Task: Set the data down exactly as it stands, and keep its pictures out.

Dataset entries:
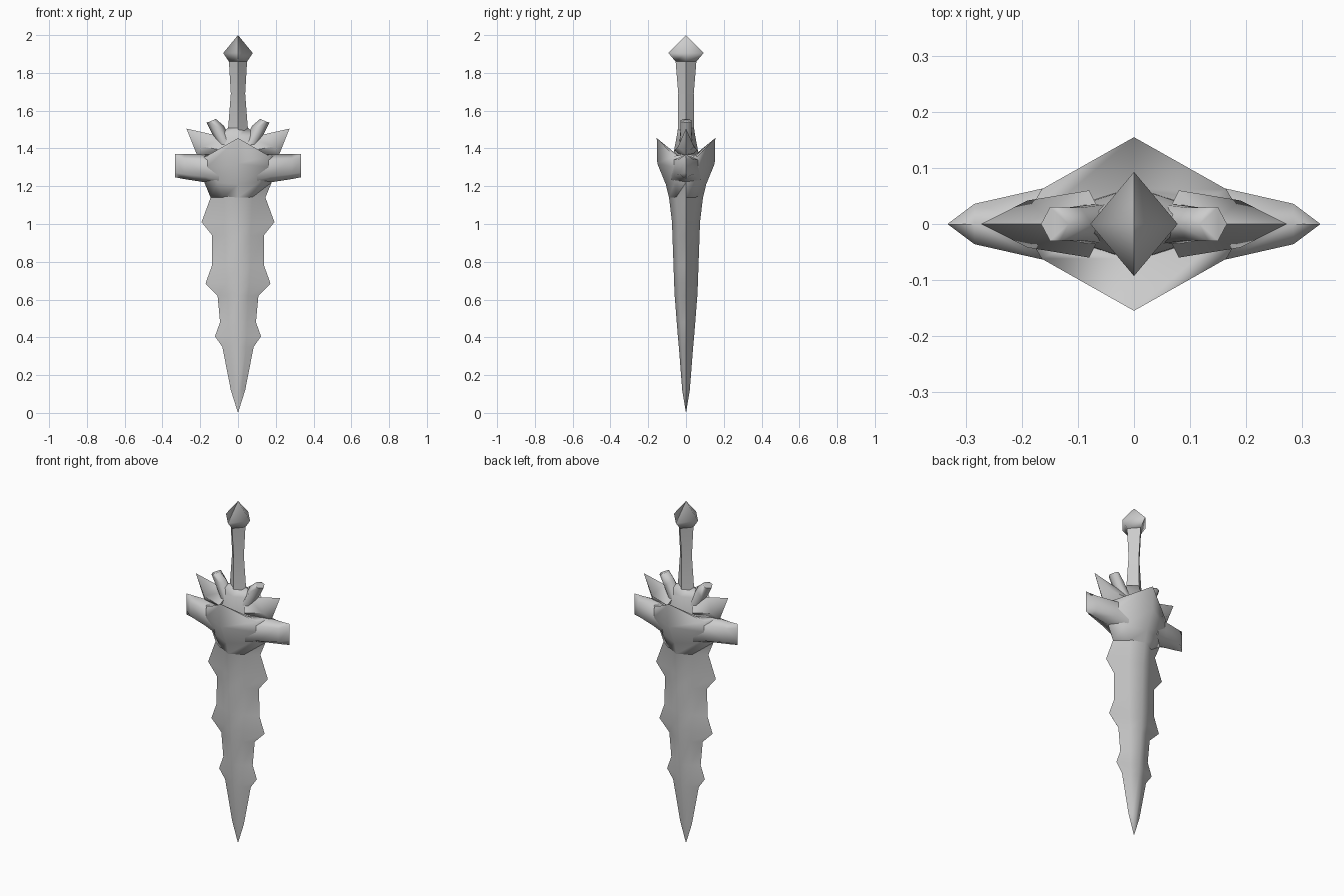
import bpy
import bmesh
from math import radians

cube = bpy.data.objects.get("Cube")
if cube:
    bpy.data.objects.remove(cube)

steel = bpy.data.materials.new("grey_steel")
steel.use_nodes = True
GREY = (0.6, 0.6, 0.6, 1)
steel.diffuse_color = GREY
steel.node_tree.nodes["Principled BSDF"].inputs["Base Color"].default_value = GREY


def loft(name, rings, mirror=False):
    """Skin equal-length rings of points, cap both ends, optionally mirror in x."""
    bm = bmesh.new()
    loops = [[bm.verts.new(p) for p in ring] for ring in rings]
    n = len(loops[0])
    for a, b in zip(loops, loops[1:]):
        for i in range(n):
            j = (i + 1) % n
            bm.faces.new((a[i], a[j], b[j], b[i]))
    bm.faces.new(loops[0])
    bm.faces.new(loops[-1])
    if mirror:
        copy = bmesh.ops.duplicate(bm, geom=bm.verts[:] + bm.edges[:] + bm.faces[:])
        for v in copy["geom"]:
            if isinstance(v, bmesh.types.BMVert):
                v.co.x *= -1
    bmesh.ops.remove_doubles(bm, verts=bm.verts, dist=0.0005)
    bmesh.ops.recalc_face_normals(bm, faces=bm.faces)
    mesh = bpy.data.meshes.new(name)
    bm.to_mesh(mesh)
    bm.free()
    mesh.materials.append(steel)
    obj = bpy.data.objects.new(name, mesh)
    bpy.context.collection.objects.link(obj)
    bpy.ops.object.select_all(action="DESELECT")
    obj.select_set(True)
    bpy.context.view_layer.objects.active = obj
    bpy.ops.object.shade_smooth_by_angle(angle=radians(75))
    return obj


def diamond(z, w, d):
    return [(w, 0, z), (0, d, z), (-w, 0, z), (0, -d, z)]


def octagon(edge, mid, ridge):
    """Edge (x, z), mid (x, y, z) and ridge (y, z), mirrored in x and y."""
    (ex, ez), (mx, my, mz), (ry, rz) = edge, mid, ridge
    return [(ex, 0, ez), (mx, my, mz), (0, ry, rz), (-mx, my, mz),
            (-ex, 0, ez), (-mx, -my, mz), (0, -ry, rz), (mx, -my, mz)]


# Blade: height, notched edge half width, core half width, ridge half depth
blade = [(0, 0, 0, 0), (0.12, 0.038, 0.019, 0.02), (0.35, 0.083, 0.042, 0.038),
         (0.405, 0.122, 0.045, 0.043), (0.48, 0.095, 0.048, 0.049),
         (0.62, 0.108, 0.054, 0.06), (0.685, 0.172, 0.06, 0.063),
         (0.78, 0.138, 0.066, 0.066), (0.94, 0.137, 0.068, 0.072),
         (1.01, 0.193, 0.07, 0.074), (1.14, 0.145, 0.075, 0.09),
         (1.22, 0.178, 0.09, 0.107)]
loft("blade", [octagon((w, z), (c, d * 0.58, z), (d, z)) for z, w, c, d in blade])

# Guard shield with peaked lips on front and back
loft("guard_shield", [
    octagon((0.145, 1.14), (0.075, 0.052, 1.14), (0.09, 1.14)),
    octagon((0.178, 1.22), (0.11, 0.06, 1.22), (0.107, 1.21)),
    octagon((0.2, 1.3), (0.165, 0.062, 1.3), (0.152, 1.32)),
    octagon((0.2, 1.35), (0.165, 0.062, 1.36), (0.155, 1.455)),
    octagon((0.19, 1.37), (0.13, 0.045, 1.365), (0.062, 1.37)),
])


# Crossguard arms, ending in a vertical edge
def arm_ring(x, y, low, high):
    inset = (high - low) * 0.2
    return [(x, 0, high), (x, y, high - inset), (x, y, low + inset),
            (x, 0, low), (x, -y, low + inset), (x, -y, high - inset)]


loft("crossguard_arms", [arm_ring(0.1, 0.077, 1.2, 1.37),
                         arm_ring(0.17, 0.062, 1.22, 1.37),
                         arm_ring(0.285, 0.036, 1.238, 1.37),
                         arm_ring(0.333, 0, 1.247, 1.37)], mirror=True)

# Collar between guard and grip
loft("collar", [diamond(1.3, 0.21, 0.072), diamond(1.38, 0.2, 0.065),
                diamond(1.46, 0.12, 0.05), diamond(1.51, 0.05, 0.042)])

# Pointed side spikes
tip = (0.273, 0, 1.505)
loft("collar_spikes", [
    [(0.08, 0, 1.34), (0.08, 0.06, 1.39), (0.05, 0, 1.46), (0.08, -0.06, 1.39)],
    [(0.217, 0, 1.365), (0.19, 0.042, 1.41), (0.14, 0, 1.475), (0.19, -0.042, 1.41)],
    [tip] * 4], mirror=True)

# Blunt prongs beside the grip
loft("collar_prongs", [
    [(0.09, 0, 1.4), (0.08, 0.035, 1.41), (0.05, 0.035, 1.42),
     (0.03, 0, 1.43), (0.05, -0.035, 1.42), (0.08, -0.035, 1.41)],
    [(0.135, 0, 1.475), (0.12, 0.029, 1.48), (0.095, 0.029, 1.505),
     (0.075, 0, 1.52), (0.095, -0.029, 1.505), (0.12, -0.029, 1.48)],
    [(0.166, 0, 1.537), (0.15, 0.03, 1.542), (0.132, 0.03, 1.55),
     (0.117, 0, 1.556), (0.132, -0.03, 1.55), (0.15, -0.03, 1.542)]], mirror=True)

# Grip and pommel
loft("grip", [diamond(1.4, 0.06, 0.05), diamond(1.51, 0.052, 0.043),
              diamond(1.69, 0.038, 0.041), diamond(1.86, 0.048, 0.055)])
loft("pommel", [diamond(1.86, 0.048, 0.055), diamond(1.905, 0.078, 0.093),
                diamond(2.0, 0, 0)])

Worked solution:
import bpy
import bmesh
from math import radians

cube = bpy.data.objects.get("Cube")
if cube:
    bpy.data.objects.remove(cube)

steel = bpy.data.materials.new("grey_steel")
steel.use_nodes = True
GREY = (0.6, 0.6, 0.6, 1)
steel.diffuse_color = GREY
steel.node_tree.nodes["Principled BSDF"].inputs["Base Color"].default_value = GREY


def loft(name, rings, mirror=False):
    """Skin equal-length rings of points, cap both ends, optionally mirror in x."""
    bm = bmesh.new()
    loops = [[bm.verts.new(p) for p in ring] for ring in rings]
    n = len(loops[0])
    for a, b in zip(loops, loops[1:]):
        for i in range(n):
            j = (i + 1) % n
            bm.faces.new((a[i], a[j], b[j], b[i]))
    bm.faces.new(loops[0])
    bm.faces.new(loops[-1])
    if mirror:
        copy = bmesh.ops.duplicate(bm, geom=bm.verts[:] + bm.edges[:] + bm.faces[:])
        for v in copy["geom"]:
            if isinstance(v, bmesh.types.BMVert):
                v.co.x *= -1
    bmesh.ops.remove_doubles(bm, verts=bm.verts, dist=0.0005)
    bmesh.ops.recalc_face_normals(bm, faces=bm.faces)
    mesh = bpy.data.meshes.new(name)
    bm.to_mesh(mesh)
    bm.free()
    mesh.materials.append(steel)
    obj = bpy.data.objects.new(name, mesh)
    bpy.context.collection.objects.link(obj)
    bpy.ops.object.select_all(action="DESELECT")
    obj.select_set(True)
    bpy.context.view_layer.objects.active = obj
    bpy.ops.object.shade_smooth_by_angle(angle=radians(75))
    return obj


def diamond(z, w, d):
    return [(w, 0, z), (0, d, z), (-w, 0, z), (0, -d, z)]


def octagon(edge, mid, ridge):
    """Edge (x, z), mid (x, y, z) and ridge (y, z), mirrored in x and y."""
    (ex, ez), (mx, my, mz), (ry, rz) = edge, mid, ridge
    return [(ex, 0, ez), (mx, my, mz), (0, ry, rz), (-mx, my, mz),
            (-ex, 0, ez), (-mx, -my, mz), (0, -ry, rz), (mx, -my, mz)]


# Blade: height, notched edge half width, core half width, ridge half depth
blade = [(0, 0, 0, 0), (0.12, 0.038, 0.019, 0.02), (0.35, 0.083, 0.042, 0.038),
         (0.405, 0.122, 0.045, 0.043), (0.48, 0.095, 0.048, 0.049),
         (0.62, 0.108, 0.054, 0.06), (0.685, 0.172, 0.06, 0.063),
         (0.78, 0.138, 0.066, 0.066), (0.94, 0.137, 0.068, 0.072),
         (1.01, 0.193, 0.07, 0.074), (1.14, 0.145, 0.075, 0.09),
         (1.22, 0.178, 0.09, 0.107)]
loft("blade", [octagon((w, z), (c, d * 0.58, z), (d, z)) for z, w, c, d in blade])

# Guard shield with peaked lips on front and back
loft("guard_shield", [
    octagon((0.145, 1.14), (0.075, 0.052, 1.14), (0.09, 1.14)),
    octagon((0.178, 1.22), (0.11, 0.06, 1.22), (0.107, 1.21)),
    octagon((0.2, 1.3), (0.165, 0.062, 1.3), (0.152, 1.32)),
    octagon((0.2, 1.35), (0.165, 0.062, 1.36), (0.155, 1.455)),
    octagon((0.19, 1.37), (0.13, 0.045, 1.365), (0.062, 1.37)),
])


# Crossguard arms, ending in a vertical edge
def arm_ring(x, y, low, high):
    inset = (high - low) * 0.2
    return [(x, 0, high), (x, y, high - inset), (x, y, low + inset),
            (x, 0, low), (x, -y, low + inset), (x, -y, high - inset)]


loft("crossguard_arms", [arm_ring(0.1, 0.077, 1.2, 1.37),
                         arm_ring(0.17, 0.062, 1.22, 1.37),
                         arm_ring(0.285, 0.036, 1.238, 1.37),
                         arm_ring(0.333, 0, 1.247, 1.37)], mirror=True)

# Collar between guard and grip
loft("collar", [diamond(1.3, 0.21, 0.072), diamond(1.38, 0.2, 0.065),
                diamond(1.46, 0.12, 0.05), diamond(1.51, 0.05, 0.042)])

# Pointed side spikes
tip = (0.273, 0, 1.505)
loft("collar_spikes", [
    [(0.08, 0, 1.34), (0.08, 0.06, 1.39), (0.05, 0, 1.46), (0.08, -0.06, 1.39)],
    [(0.217, 0, 1.365), (0.19, 0.042, 1.41), (0.14, 0, 1.475), (0.19, -0.042, 1.41)],
    [tip] * 4], mirror=True)

# Blunt prongs beside the grip
loft("collar_prongs", [
    [(0.09, 0, 1.4), (0.08, 0.035, 1.41), (0.05, 0.035, 1.42),
     (0.03, 0, 1.43), (0.05, -0.035, 1.42), (0.08, -0.035, 1.41)],
    [(0.135, 0, 1.475), (0.12, 0.029, 1.48), (0.095, 0.029, 1.505),
     (0.075, 0, 1.52), (0.095, -0.029, 1.505), (0.12, -0.029, 1.48)],
    [(0.166, 0, 1.537), (0.15, 0.03, 1.542), (0.132, 0.03, 1.55),
     (0.117, 0, 1.556), (0.132, -0.03, 1.55), (0.15, -0.03, 1.542)]], mirror=True)

# Grip and pommel
loft("grip", [diamond(1.4, 0.06, 0.05), diamond(1.51, 0.052, 0.043),
              diamond(1.69, 0.038, 0.041), diamond(1.86, 0.048, 0.055)])
loft("pommel", [diamond(1.86, 0.048, 0.055), diamond(1.905, 0.078, 0.093),
                diamond(2.0, 0, 0)])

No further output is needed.